## PROBLEM TO WORK ON
Please report how many lines in the data below contain "ring". Nothing besides the number should be written.
── INFORMATION SUPPLIED
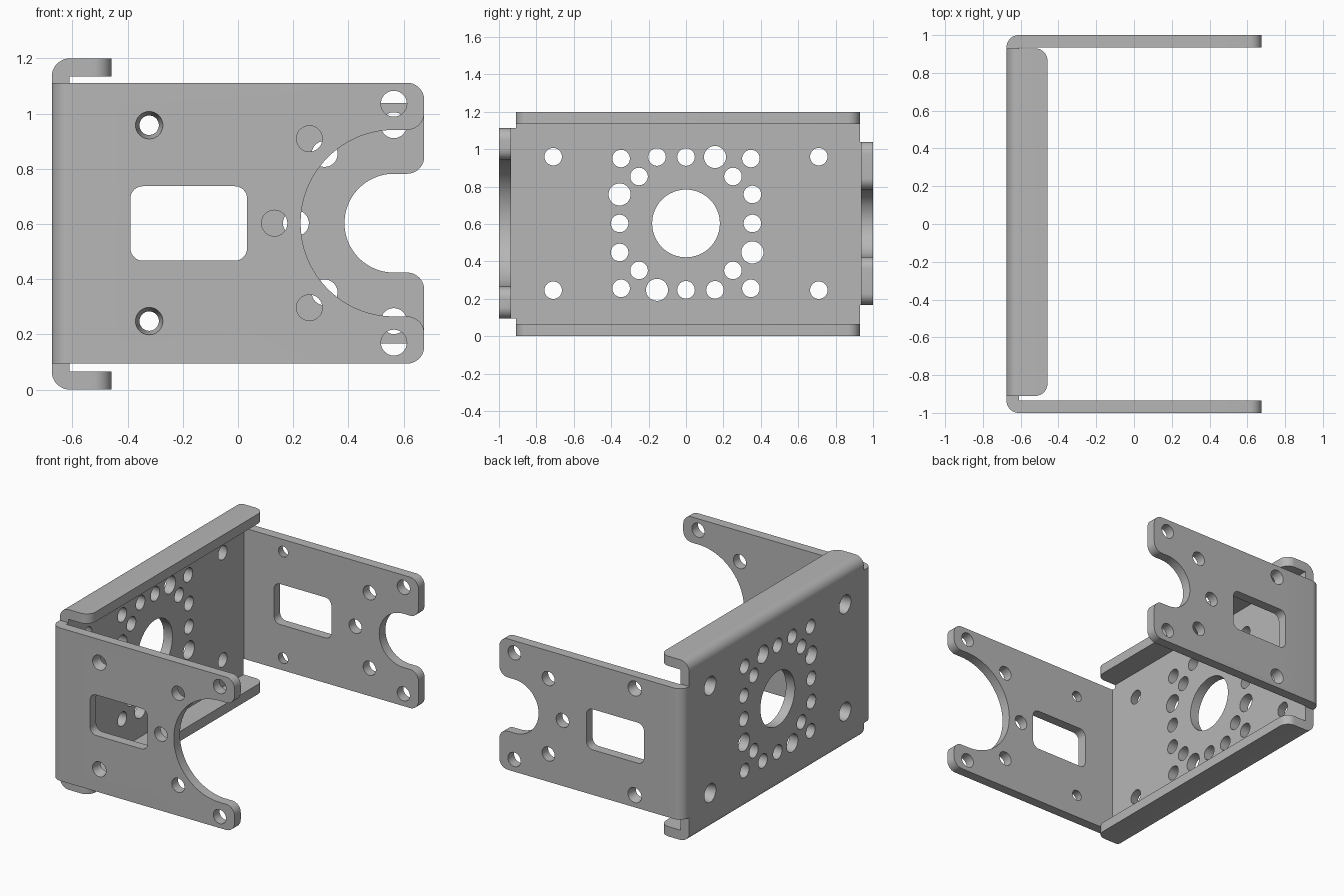
import bpy, bmesh, math
from mathutils import Vector, Matrix

if "Cube" in bpy.data.objects:
    bpy.data.objects.remove(bpy.data.objects["Cube"])

T = 0.065          # sheet thickness
ZC = 0.603         # height of the hole pattern centres
XE, XI = -0.675, -0.675 + T

metal = bpy.data.materials.new("grey_metal")
metal.diffuse_color = (0.47, 0.47, 0.47, 1)
metal.use_nodes = True
metal.node_tree.nodes["Principled BSDF"].inputs["Base Color"].default_value = metal.diffuse_color


def rounded(points):
    """Outline from (u, v, radius) corners, with each corner filleted."""
    out = []
    for i, (u, v, r) in enumerate(points):
        p = Vector((u, v))
        if r == 0:
            out.append(p)
            continue
        a = (Vector(points[i - 1][:2]) - p).normalized()
        b = (Vector(points[(i + 1) % len(points)][:2]) - p).normalized()
        centre = p + (a + b) * r               # all corners are square
        n = 24 if r > 0.1 else 10
        for k in range(n + 1):
            t = k / n * math.pi / 2
            q = centre - b * r * math.cos(t) - a * r * math.sin(t)
            if not out or (q - out[-1]).length > 1e-4:
                out.append(q)
    return out


def finish(bm, name):
    bmesh.ops.recalc_face_normals(bm, faces=bm.faces)
    me = bpy.data.meshes.new(name)
    bm.to_mesh(me)
    bm.free()
    me.materials.append(metal)
    ob = bpy.data.objects.new(name, me)
    bpy.context.collection.objects.link(ob)
    return ob


def prism(name, points, axis, lo, hi):
    """Extrude a rounded outline along one axis (0 x, 1 y, 2 z)."""
    bm = bmesh.new()
    verts = []
    for p in rounded(points):
        c = [p.x, p.y]
        c.insert(axis, lo)
        verts.append(bm.verts.new(c))
    face = bm.faces.new(verts)
    res = bmesh.ops.extrude_face_region(bm, geom=[face])
    move = Vector((0, 0, 0))
    move[axis] = hi - lo
    bmesh.ops.translate(bm, vec=move, verts=[g for g in res["geom"] if isinstance(g, bmesh.types.BMVert)])
    return finish(bm, name)


def drills(name, holes):
    """Cutters from (centre, direction, radius at start, radius at end, length)."""
    bm = bmesh.new()
    for c, d, r1, r2, length in holes:
        rot = Vector((0, 0, 1)).rotation_difference(Vector(d)).to_matrix().to_4x4()
        bmesh.ops.create_cone(bm, cap_ends=True, segments=64 if r1 > 0.1 else 32, radius1=r1,
                              radius2=r2, depth=length, matrix=Matrix.Translation(c) @ rot)
    return finish(bm, name)


def boolean(ob, tool, op):
    m = ob.modifiers.new("cut", 'BOOLEAN')
    m.operation, m.solver, m.object = op, 'EXACT', tool
    bpy.context.view_layer.objects.active = ob
    bpy.ops.object.modifier_apply(modifier=m.name)
    bpy.data.objects.remove(tool)


# Back web with its top and bottom flanges
XF = -0.458
bracket = prism("bent_bracket", [
    (XE, 0, 0.065), (XF, 0, 0), (XF, T, 0), (XI, T, 0),
    (XI, 1.2 - T, 0), (XF, 1.2 - T, 0), (XF, 1.2, 0), (XE, 1.2, 0.065)], 1, -0.911, 0.931)
boolean(bracket, prism("flange_outline", [
    (-1, -0.91, 0), (XF, -0.91, 0.065), (XF, 0.93, 0.065), (-1, 0.93, 0)], 2, -1, 2), 'INTERSECT')


def arm(name, side, half, notch, ring):
    """Side arm: bent strip trimmed to an outline with a round-ended notch."""
    o, i, w = side, side * (1 - T), side * 0.8
    ob = prism(name, [(XE, w, 0), (XE, o, 0.065), (0.675, o, 0), (0.675, i, 0),
                      (XI, i, 0), (XI, w, 0)], 2, 0, 1.2)
    lo, hi, nl, nh = ZC - half, ZC + half, ZC - notch, ZC + notch
    cx, e, r = 0.565, 0.675, 0.062
    boolean(ob, prism("arm_outline", [
        (-1, lo, 0), (e, lo, r), (e, nl, r), (cx - notch, nl, notch),
        (cx - notch, nh, notch), (e, nh, r), (e, hi, r), (-1, hi, 0)], 1, -2, 2), 'INTERSECT')
    # rectangular window
    boolean(ob, prism("window", [(-0.39, 0.467, 0.045), (0.033, 0.467, 0.045),
                                 (0.033, 0.737, 0.045), (-0.39, 0.737, 0.045)], 1, -2, 2), 'DIFFERENCE')
    # mounting ring holes and two countersunk holes
    ym = side * (1 - T / 2)
    holes = []
    for k in range(5):
        a = math.radians(90 + 45 * k)
        holes.append(((cx + ring * math.cos(a), ym, ZC + ring * math.sin(a)), (0, side, 0), 0.047, 0.047, 0.2))
    for z in (ZC - 0.355, ZC + 0.355):
        holes.append(((-0.322, ym, z), (0, side, 0), 0.0345, 0.0505, T * 1.1))
    boolean(ob, drills("arm_drills", holes), 'DIFFERENCE')
    return ob


boolean(bracket, arm("front_arm", -1, 0.509, 0.338, 0.433), 'UNION')
boolean(bracket, arm("back_arm", 1, 0.436, 0.179, 0.355), 'UNION')

# Web holes: centre bore, square ring pattern, countersunk corners
xm = XE + T / 2
holes = [((xm, 0, ZC), (1, 0, 0), 0.181, 0.181, 0.2)]
big = {(0.155, 0.355), (-0.355, 0.155), (0.355, -0.155), (-0.155, -0.355)}
spots = [(0, 0.355), (0, -0.355), (0.355, 0), (-0.355, 0)]
for sy in (-1, 1):
    for sz in (-1, 1):
        spots += [(sy * a, sz * b) for a, b in
                  ((0.347, 0.347), (0.251, 0.251), (0.155, 0.355), (0.355, 0.155))]
        holes.append(((xm, sy * 0.71, ZC + sz * 0.357), (-1, 0, 0), 0.046, 0.062, T * 1.1))
for y, z in spots:
    r = 0.059 if (y, z) in big else 0.047
    holes.append(((xm, y, ZC + z), (1, 0, 0), r, r, 0.2))
boolean(bracket, drills("web_drills", holes), 'DIFFERENCE')

# Smooth bends and bores, sharp sheet edges
bpy.ops.object.select_all(action='DESELECT')
bracket.select_set(True)
bpy.context.view_layer.objects.active = bracket
bpy.ops.object.shade_smooth_by_angle(angle=math.radians(30))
────
## OUTPUT FOR THIS EXERCISE
4